• Records provided:
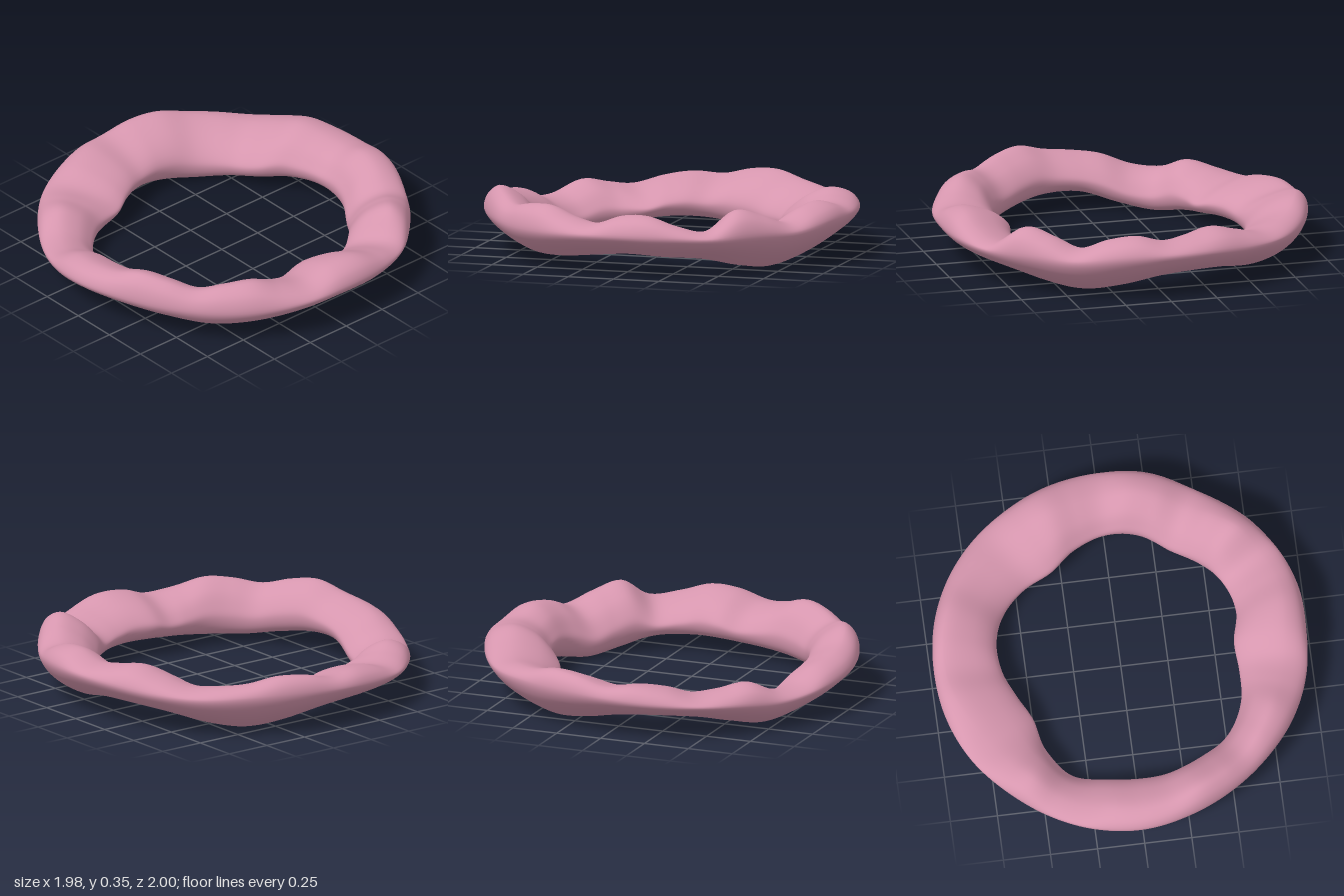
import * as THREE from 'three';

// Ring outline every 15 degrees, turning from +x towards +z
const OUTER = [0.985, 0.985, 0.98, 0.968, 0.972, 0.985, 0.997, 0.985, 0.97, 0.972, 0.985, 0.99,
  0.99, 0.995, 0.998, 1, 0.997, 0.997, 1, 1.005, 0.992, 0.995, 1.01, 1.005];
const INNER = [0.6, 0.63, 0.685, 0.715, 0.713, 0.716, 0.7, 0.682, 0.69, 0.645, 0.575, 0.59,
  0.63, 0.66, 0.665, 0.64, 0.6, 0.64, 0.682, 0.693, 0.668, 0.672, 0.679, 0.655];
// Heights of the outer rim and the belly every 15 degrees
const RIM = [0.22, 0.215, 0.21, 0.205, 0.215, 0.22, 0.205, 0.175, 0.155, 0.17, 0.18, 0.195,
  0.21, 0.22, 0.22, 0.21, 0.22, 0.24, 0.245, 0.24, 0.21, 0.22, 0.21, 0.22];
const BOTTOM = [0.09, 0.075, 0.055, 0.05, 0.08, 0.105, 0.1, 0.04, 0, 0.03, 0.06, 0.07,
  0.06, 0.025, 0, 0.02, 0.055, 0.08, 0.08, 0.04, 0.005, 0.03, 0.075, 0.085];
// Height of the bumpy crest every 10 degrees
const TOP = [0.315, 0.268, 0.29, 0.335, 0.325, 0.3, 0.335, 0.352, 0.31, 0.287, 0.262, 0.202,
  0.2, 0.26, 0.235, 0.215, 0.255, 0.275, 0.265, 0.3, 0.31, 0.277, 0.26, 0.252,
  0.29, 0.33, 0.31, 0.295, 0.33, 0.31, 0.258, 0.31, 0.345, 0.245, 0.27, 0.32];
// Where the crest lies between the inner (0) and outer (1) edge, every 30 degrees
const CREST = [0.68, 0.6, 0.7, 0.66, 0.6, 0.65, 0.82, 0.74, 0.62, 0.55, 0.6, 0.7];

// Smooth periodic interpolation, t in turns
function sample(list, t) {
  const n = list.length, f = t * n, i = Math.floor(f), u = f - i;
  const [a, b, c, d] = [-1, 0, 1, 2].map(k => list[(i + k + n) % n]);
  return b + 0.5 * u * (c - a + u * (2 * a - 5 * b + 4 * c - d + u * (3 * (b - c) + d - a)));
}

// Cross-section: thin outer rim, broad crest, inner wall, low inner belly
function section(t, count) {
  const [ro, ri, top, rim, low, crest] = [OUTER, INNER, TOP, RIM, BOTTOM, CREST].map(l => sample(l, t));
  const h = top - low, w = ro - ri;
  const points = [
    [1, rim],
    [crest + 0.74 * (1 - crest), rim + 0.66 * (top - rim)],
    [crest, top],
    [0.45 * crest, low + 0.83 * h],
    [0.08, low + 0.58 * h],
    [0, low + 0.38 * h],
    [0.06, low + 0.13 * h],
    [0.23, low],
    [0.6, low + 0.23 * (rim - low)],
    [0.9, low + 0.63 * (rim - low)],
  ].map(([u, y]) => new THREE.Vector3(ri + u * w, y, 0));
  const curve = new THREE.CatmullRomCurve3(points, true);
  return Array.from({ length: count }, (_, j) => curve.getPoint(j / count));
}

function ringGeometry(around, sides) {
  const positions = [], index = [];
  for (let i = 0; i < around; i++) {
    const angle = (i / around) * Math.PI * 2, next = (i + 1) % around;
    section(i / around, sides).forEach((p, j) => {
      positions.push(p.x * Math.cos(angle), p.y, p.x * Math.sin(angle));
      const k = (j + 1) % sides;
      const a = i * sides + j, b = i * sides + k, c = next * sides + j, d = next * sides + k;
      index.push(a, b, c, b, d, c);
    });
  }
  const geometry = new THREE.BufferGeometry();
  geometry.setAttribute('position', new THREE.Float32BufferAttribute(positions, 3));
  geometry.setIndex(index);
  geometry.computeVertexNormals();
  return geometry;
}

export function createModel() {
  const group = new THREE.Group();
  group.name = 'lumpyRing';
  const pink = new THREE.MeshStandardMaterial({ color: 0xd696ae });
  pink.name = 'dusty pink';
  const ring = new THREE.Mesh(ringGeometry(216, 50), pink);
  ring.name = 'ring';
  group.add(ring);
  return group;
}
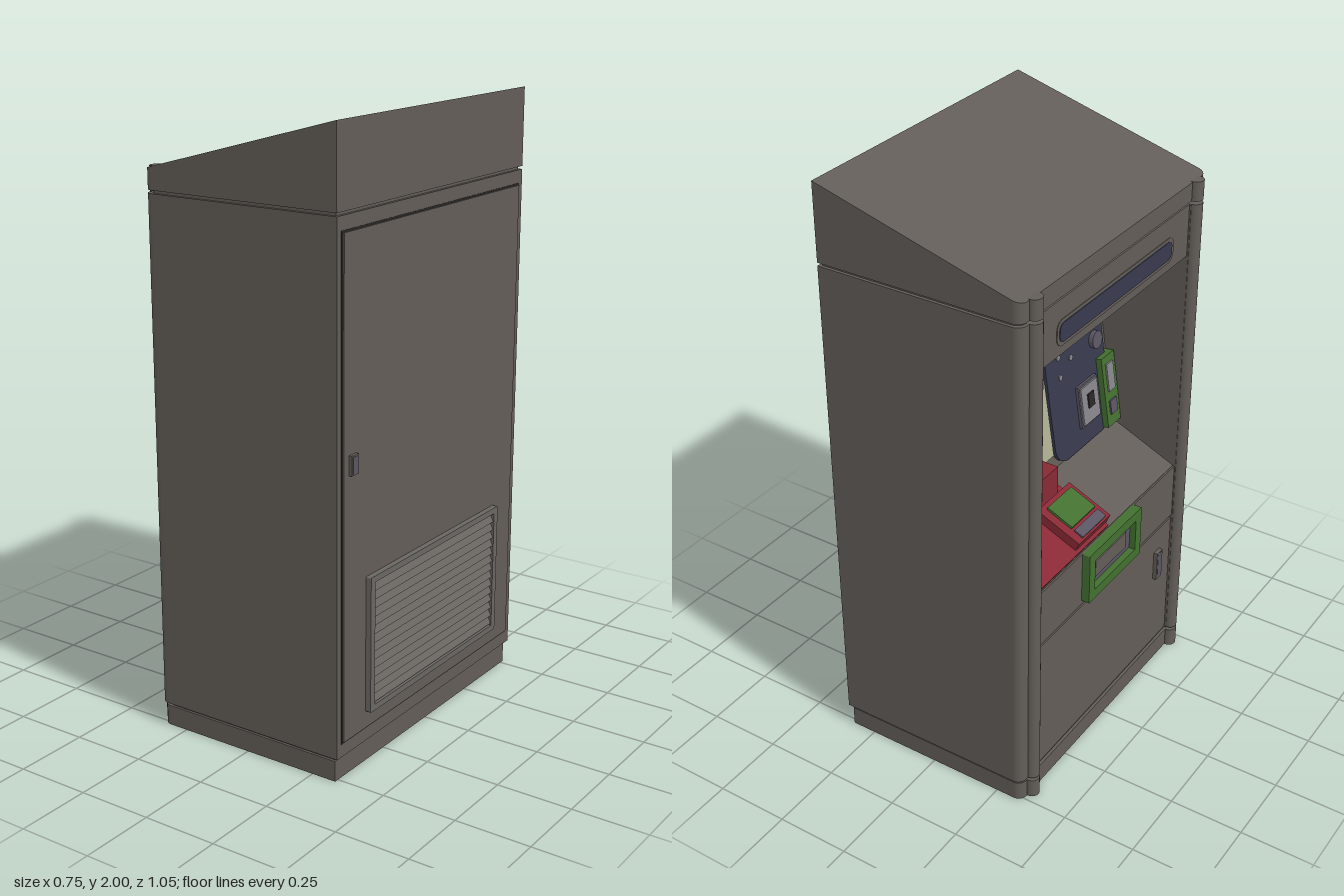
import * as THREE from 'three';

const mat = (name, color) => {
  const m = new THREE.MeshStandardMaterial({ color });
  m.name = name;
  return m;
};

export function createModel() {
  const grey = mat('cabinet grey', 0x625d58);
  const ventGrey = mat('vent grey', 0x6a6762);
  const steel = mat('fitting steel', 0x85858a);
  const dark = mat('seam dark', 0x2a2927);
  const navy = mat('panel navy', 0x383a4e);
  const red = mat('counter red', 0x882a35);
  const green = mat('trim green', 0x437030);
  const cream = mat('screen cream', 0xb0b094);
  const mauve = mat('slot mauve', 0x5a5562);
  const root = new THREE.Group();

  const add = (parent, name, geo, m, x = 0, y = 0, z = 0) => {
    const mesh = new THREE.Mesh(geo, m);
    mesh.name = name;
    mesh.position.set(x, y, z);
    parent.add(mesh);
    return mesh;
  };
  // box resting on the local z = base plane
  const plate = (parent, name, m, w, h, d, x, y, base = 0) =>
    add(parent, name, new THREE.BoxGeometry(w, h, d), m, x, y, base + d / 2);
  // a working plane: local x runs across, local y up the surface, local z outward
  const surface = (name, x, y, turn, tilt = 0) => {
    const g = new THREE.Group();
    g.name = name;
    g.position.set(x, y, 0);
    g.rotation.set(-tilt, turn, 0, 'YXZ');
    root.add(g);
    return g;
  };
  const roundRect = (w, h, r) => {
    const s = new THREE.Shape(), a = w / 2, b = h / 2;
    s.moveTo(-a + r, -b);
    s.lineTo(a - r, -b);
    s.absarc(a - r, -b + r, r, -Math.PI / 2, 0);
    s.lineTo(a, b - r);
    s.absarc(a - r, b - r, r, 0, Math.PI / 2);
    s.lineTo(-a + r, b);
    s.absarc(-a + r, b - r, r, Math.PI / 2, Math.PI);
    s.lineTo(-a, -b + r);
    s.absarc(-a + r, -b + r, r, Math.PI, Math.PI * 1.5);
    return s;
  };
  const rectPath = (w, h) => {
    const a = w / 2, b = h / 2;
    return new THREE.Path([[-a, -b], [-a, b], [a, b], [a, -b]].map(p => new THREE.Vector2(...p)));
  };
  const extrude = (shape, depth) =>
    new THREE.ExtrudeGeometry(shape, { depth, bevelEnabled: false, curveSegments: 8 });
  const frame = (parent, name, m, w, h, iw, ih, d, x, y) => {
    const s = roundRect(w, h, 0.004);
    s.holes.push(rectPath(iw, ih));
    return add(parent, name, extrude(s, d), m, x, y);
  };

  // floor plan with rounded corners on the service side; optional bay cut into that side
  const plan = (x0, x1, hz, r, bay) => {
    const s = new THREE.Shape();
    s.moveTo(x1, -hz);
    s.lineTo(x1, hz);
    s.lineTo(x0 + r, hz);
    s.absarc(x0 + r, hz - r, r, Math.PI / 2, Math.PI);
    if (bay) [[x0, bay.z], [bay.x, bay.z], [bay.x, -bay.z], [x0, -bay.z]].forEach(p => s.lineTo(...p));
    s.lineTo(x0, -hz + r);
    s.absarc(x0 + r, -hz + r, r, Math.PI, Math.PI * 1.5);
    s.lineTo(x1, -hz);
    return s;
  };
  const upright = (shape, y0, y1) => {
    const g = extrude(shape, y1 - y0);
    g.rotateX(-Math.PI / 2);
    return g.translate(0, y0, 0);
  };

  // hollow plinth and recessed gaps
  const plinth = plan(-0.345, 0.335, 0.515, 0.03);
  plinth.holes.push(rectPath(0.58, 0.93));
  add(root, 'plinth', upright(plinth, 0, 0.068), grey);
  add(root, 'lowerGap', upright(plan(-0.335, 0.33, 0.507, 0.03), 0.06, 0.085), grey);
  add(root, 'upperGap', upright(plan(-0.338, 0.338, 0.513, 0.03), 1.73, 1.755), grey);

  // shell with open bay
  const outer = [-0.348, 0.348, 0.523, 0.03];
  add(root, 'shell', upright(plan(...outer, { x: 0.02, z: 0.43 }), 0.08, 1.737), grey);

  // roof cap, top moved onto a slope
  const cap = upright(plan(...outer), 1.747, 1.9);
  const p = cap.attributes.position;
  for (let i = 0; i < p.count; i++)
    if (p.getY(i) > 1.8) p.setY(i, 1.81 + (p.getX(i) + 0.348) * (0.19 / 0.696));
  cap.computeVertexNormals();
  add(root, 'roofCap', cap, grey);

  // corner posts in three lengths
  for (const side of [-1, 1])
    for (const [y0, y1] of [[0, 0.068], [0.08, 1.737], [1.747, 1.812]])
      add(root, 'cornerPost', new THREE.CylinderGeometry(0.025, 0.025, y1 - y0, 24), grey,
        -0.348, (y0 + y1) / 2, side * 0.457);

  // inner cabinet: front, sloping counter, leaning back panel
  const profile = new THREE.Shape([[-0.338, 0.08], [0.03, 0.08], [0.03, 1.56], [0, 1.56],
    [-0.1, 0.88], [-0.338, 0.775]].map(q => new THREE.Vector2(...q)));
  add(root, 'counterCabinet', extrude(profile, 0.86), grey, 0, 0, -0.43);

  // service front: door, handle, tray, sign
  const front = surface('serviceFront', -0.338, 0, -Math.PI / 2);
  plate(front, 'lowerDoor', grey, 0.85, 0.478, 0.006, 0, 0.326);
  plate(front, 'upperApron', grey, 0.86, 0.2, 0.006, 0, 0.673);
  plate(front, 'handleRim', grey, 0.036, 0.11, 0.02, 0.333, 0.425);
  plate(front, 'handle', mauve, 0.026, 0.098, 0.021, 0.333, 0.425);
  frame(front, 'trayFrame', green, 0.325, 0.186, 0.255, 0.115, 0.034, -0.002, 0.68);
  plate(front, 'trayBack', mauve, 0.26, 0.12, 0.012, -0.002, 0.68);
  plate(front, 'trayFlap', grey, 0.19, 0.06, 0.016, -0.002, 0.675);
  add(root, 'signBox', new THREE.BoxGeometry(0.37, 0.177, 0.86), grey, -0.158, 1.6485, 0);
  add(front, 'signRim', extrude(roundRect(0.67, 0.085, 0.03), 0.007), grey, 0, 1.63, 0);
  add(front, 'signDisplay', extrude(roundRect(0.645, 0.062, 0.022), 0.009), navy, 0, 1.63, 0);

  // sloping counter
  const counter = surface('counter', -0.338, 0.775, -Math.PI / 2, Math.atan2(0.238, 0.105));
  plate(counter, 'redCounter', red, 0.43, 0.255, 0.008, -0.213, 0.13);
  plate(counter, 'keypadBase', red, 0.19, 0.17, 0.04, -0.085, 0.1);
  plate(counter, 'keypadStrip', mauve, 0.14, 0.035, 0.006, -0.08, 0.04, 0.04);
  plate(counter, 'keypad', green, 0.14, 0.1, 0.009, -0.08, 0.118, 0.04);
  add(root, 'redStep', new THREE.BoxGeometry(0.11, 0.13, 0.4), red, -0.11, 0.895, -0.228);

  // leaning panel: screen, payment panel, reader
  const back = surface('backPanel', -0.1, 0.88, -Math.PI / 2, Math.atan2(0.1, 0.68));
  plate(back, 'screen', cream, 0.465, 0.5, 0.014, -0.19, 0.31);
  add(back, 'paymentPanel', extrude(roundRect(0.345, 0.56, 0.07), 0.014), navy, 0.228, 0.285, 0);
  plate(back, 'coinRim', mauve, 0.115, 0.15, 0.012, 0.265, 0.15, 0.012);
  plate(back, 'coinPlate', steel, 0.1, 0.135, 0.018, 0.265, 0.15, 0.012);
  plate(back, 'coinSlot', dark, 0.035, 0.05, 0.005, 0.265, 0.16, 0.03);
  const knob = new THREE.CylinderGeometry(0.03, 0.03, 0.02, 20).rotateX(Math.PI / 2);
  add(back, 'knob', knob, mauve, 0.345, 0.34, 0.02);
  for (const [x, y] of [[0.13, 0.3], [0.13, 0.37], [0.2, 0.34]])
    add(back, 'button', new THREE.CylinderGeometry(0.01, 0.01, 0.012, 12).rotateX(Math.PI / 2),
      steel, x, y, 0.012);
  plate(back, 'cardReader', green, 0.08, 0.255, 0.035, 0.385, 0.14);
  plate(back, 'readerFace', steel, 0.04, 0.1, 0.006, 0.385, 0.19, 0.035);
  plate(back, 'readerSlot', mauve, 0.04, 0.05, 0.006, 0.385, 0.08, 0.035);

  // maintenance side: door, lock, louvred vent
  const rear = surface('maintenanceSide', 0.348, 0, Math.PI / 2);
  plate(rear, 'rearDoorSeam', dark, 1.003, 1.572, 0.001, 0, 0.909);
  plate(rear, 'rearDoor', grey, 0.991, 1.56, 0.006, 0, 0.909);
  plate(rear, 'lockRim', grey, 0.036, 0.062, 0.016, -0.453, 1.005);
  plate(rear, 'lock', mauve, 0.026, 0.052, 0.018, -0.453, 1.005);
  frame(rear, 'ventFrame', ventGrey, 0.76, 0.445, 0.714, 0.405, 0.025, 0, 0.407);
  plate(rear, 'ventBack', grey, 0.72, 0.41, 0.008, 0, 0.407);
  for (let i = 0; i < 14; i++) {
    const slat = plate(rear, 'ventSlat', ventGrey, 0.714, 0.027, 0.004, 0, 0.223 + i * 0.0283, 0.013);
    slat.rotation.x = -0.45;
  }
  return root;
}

• What you should do:
The material above holds pictures; leave them out and set down exactly the lines from the line with "group.add(ring);" to the line with "const grey = mat('cabinet grey', 0x625d58);", both included.

• Response box:
  group.add(ring);
  return group;
}
import * as THREE from 'three';

const mat = (name, color) => {
  const m = new THREE.MeshStandardMaterial({ color });
  m.name = name;
  return m;
};

export function createModel() {
  const grey = mat('cabinet grey', 0x625d58);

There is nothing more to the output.